1996-2008 Landsbanki Íslands hf.
Privatisation of the state-owned bank began in the autumn of 1997 with the incorporation of Landsbanki Íslands hf. The first cautious steps were taken with public share offerings, following which the state sold a 45.8% holding in Landsbanki to Samson Holding ehf. at the end of 2002. The bank’s new shareholders elected a Board of Directors, which directed the bank under the leadership of its Chairman, Björgólfur Guðmundsson.
On 7 October 2008, faced with the deteriorating financial market situation, the Icelandic Financial Supervisory Authority (FME) decided to take over Landsbanki's operations.
The bank was then split into two, with a new bank, NBI hf., wholly owned by the Icelandic state, taking over domestic deposits and the majority of the old bank's domestic assets. Other assets and liabilities remained in Landsbanki Íslands hf. under the management of a Resolution Committee appointed by FME to replace its existing Board of Directors.
In December 2009 a settlement was negotiated between Landsbankinn (NBI hf.) and Landsbanki Íslands hf. It provided for the former to issue an ISK 247 billion bond in foreign currency with a 10Y maturity to the latter; in addition, shares were to be issued to the old bank.
This agreement determined the ownership of the new Landsbankinn. It now had two shareholders, the National Treasury acquired an 83.333% share in the bank and Landskil ehf., a subsidiary of Landsbanki Íslands hf., 18.667% of the total ISK 24 billion share capital issued. The issue of the bond furthermore ensured long-term funding in foreign currency. This was enormously significant for the bank's operations, as well as for all Icelandic business and industry.
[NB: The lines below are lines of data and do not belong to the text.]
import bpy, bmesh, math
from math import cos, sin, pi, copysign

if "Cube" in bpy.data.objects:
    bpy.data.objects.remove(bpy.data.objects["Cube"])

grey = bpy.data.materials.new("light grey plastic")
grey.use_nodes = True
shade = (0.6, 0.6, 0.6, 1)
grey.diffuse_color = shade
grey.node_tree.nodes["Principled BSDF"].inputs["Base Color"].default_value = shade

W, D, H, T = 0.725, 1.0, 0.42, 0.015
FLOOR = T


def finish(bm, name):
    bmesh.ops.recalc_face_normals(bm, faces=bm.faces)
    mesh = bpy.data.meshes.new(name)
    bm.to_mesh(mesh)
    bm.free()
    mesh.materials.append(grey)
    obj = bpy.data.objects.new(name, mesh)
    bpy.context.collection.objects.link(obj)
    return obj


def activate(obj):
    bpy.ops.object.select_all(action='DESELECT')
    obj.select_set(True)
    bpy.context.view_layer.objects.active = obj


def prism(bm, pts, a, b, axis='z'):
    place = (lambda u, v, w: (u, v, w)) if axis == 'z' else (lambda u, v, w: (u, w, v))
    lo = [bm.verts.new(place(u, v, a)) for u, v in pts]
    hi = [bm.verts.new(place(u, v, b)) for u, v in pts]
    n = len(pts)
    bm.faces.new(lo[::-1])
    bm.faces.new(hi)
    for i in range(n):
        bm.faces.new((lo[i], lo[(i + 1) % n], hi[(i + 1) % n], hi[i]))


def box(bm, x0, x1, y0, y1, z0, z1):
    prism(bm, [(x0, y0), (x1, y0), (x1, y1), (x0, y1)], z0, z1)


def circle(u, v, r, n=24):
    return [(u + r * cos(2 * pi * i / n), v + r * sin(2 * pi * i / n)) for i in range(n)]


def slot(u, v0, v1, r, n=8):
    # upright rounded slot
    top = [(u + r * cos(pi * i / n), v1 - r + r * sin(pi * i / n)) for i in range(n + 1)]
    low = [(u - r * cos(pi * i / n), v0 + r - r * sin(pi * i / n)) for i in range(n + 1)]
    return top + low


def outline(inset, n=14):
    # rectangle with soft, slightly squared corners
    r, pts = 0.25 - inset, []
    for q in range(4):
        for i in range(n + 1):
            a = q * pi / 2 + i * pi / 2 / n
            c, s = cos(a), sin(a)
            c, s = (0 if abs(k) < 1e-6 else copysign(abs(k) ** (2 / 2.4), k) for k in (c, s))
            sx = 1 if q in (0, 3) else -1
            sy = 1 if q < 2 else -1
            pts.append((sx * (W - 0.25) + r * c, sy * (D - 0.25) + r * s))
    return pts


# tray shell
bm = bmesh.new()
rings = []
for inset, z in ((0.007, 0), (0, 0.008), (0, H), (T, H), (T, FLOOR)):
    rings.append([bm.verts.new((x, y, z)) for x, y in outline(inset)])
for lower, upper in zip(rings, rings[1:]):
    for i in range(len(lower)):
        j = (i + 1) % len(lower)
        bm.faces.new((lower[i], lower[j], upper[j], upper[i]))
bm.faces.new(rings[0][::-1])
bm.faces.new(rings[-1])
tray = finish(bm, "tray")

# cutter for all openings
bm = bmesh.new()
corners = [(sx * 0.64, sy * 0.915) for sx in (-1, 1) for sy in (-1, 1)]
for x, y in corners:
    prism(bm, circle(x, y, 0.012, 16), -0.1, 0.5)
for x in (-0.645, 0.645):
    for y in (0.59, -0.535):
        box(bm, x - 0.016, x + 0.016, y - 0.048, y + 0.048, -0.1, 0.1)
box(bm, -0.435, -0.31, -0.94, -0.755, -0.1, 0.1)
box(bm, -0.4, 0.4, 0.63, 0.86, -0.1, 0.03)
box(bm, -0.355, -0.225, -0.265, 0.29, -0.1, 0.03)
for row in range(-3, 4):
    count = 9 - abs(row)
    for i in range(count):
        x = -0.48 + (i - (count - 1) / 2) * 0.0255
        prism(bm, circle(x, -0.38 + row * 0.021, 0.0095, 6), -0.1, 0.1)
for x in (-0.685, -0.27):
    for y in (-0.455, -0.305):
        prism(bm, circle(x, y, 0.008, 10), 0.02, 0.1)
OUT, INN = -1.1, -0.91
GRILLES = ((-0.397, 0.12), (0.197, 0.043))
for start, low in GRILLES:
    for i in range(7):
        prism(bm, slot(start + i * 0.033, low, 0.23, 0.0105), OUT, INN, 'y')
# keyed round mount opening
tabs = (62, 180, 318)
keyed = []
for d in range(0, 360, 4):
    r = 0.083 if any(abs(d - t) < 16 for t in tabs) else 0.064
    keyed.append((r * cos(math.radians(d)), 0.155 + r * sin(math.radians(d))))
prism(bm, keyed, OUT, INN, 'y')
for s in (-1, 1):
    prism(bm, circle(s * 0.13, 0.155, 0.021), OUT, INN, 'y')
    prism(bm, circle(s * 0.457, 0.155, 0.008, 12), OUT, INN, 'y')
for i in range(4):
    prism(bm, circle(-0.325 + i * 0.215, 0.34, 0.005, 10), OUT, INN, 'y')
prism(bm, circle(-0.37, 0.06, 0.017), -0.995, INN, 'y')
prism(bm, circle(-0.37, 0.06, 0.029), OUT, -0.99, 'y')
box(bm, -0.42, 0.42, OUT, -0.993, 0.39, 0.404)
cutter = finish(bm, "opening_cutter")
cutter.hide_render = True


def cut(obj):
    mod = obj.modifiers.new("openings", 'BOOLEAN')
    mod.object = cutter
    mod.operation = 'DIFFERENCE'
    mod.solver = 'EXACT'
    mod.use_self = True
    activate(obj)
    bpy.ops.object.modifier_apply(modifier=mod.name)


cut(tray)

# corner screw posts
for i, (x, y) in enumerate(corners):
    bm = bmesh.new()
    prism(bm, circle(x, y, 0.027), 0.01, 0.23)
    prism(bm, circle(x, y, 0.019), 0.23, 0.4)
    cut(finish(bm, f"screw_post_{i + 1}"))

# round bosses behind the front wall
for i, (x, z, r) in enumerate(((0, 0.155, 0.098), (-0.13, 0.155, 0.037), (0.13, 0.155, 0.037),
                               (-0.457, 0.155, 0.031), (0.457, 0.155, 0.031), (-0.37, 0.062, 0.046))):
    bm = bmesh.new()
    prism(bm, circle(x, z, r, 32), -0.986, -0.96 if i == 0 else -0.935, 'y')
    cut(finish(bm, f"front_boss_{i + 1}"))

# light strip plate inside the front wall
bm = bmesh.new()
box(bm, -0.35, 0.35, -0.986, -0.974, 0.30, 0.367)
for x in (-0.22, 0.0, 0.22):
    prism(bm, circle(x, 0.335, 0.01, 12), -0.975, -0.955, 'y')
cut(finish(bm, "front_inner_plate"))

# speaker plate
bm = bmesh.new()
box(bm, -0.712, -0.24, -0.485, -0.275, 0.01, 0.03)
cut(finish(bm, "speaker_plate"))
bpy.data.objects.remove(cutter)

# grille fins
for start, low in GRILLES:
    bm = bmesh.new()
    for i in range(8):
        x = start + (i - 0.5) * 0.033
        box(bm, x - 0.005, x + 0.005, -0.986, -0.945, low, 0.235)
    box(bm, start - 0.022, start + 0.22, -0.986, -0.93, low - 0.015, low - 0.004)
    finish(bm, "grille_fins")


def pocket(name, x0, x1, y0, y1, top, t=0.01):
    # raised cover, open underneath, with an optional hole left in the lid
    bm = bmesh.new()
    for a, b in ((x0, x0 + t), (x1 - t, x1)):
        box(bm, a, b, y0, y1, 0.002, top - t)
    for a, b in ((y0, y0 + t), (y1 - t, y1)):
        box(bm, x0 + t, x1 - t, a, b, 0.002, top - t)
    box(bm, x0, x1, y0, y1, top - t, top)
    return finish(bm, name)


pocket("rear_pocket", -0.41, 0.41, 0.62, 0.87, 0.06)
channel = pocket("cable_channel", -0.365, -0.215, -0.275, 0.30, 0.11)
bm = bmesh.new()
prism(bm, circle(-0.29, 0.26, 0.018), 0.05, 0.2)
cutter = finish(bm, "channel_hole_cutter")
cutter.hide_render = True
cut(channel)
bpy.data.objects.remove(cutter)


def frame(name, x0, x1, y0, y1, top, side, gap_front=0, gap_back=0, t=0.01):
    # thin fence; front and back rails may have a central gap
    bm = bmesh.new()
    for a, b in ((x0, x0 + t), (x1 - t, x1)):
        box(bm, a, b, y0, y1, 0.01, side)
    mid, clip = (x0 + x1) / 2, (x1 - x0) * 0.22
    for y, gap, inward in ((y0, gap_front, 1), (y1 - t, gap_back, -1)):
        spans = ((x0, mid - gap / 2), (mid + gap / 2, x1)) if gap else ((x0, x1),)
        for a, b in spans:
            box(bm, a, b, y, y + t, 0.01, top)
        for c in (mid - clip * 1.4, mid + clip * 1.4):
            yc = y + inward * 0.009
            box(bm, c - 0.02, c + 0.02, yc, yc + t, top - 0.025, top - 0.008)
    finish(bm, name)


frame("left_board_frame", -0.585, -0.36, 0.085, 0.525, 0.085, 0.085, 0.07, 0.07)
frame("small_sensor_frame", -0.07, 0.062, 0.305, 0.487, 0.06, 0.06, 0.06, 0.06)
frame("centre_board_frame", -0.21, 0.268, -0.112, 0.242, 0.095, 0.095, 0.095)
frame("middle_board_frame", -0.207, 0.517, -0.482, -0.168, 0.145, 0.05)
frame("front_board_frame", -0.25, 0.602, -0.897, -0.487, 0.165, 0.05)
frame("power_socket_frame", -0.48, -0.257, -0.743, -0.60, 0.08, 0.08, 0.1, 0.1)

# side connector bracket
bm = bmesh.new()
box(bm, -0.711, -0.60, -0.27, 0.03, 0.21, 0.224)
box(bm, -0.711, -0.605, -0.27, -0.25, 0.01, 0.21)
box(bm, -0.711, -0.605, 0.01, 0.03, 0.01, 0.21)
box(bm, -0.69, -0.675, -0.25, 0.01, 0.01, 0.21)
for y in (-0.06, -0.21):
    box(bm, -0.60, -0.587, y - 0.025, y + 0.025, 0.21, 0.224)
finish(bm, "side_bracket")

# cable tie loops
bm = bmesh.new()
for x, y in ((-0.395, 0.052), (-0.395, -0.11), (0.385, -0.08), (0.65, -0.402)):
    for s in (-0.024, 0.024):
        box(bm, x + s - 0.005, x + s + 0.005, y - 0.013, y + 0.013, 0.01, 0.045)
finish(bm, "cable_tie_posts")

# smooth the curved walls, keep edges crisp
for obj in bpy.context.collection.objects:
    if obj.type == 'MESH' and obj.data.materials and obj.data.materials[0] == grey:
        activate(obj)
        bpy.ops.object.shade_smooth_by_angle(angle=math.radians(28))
In March 2011 Landsbankinn merged with the savings bank SpKef. Employees of SpKef now work for Landsbankinn, which is responsible for all operations of the merged company.
At its Annual General Meeting in 2011 the bank's legal name was changed to Landsbankinn hf. and the former name NBI hf. abolished.
In March 2015 Landsbankinn merged with the savings bank Sparisjóður Vestmannaeyja and in September 2015 the merger of Landsbankinn with another savings bank, Sparisjóður Norðurlands, was approved.